=== Begin Enclosure ===

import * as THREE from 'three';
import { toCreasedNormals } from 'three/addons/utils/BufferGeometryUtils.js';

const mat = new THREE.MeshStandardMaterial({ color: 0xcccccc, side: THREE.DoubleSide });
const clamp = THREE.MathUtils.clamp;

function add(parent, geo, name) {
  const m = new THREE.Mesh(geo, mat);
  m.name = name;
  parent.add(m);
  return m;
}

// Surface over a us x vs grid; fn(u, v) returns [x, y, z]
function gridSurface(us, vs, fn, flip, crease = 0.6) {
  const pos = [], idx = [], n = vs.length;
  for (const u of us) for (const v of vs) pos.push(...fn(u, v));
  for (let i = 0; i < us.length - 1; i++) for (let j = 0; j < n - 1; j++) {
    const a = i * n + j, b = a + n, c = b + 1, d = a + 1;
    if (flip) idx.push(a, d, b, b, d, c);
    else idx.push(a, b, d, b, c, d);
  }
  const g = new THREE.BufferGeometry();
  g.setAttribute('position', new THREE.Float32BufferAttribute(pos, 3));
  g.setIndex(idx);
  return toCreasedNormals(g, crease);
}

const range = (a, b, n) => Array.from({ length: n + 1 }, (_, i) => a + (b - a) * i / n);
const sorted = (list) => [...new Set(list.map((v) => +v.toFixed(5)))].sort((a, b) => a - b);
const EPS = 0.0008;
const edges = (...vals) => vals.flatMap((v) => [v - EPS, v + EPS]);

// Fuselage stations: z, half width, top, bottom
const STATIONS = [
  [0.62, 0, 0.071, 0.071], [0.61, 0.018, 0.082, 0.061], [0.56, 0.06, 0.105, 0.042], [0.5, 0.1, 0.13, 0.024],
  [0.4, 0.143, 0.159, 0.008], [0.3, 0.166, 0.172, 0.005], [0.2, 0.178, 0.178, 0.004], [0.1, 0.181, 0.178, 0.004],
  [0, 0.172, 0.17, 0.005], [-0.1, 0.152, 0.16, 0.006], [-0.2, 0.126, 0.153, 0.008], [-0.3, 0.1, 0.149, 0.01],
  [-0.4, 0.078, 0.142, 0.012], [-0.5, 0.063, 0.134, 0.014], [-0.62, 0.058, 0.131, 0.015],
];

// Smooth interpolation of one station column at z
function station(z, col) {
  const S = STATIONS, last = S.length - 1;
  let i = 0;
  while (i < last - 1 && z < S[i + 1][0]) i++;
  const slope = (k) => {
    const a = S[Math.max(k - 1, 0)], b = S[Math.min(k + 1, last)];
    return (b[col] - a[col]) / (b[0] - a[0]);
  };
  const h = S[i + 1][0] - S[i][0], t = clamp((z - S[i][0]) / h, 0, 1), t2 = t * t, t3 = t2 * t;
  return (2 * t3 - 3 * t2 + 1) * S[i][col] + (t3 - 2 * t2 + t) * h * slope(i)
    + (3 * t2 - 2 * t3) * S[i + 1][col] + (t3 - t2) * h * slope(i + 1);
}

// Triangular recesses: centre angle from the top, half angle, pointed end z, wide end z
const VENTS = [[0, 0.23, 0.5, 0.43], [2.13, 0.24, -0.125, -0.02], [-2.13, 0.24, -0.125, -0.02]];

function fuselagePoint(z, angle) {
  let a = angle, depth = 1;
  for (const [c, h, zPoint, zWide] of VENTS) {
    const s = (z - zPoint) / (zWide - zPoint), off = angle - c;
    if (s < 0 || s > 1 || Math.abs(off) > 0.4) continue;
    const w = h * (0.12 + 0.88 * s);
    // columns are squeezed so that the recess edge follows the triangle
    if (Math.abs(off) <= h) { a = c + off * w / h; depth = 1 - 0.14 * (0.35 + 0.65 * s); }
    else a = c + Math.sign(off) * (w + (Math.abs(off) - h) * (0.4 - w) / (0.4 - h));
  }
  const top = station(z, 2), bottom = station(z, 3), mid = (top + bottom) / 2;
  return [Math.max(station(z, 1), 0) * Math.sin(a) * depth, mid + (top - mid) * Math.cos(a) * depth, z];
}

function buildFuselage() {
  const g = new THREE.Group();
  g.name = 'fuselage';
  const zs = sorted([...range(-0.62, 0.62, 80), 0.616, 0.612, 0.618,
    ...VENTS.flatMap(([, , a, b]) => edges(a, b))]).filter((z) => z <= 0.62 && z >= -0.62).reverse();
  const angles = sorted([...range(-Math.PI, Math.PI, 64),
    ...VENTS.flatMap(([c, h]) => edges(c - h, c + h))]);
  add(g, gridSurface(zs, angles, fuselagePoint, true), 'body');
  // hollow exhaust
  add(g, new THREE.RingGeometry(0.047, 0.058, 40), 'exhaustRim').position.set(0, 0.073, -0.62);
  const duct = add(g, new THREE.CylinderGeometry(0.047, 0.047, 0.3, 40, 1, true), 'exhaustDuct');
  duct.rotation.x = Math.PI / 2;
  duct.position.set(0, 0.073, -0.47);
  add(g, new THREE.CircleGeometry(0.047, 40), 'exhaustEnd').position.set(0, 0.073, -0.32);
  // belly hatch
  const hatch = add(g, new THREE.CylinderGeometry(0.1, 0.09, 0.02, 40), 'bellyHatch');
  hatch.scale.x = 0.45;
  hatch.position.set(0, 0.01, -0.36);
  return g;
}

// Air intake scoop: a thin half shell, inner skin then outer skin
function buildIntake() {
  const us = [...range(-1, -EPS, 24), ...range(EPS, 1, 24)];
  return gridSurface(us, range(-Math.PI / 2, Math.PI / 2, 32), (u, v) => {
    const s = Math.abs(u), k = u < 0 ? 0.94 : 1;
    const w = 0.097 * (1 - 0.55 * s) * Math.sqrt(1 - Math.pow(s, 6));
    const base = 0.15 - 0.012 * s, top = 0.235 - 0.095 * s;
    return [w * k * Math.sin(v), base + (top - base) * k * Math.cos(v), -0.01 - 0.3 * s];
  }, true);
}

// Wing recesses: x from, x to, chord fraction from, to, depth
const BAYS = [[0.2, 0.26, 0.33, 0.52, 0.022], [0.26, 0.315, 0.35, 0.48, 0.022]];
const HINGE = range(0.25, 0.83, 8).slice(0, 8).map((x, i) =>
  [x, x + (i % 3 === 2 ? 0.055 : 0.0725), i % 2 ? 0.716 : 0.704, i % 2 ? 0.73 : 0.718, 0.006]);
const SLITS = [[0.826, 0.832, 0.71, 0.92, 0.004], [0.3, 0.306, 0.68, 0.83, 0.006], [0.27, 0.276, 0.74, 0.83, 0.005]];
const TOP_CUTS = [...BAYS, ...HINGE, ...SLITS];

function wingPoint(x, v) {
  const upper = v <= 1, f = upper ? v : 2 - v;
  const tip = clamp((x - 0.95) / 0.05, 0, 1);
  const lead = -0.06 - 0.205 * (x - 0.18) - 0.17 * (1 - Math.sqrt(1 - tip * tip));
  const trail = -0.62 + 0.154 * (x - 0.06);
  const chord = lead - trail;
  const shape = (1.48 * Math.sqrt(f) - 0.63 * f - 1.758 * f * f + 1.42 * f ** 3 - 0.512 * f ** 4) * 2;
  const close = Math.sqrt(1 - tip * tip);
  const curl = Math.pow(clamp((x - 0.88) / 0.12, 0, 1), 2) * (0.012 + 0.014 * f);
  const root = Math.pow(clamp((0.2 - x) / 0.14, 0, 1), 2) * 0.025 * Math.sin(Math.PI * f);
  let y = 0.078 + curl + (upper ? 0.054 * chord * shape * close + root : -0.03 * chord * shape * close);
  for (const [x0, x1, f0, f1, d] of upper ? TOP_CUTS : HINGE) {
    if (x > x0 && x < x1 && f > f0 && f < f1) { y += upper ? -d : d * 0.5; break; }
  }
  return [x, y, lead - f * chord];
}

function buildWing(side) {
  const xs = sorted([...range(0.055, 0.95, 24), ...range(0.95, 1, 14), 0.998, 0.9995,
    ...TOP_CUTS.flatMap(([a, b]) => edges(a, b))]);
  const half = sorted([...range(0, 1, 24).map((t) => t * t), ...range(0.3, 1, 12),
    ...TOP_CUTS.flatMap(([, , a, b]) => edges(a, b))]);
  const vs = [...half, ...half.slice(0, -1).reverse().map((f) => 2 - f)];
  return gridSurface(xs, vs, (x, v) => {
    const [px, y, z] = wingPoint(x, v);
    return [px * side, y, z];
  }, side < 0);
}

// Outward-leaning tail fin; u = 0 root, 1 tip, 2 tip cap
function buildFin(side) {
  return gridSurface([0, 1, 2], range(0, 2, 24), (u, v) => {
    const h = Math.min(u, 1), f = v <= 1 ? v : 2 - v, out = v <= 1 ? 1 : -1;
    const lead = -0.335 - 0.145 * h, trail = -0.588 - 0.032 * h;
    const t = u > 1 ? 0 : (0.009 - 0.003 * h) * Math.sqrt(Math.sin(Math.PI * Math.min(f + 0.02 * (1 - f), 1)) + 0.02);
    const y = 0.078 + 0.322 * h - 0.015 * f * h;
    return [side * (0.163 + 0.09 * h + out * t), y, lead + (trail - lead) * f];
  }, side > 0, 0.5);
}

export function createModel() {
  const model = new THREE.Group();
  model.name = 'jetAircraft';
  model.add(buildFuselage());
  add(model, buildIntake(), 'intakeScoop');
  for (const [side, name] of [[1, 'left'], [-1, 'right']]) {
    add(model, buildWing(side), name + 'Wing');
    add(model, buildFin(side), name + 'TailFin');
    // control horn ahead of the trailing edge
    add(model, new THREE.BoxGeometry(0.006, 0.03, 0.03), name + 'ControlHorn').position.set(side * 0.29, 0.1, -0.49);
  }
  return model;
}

=== End Enclosure ===

REQUIREMENT: Go through the entries above and report each line with the string "root" in it.

RESPONSE TO THE TASK:
  const root = Math.pow(clamp((0.2 - x) / 0.14, 0, 1), 2) * 0.025 * Math.sin(Math.PI * f);
  let y = 0.078 + curl + (upper ? 0.054 * chord * shape * close + root : -0.03 * chord * shape * close);
// Outward-leaning tail fin; u = 0 root, 1 tip, 2 tip cap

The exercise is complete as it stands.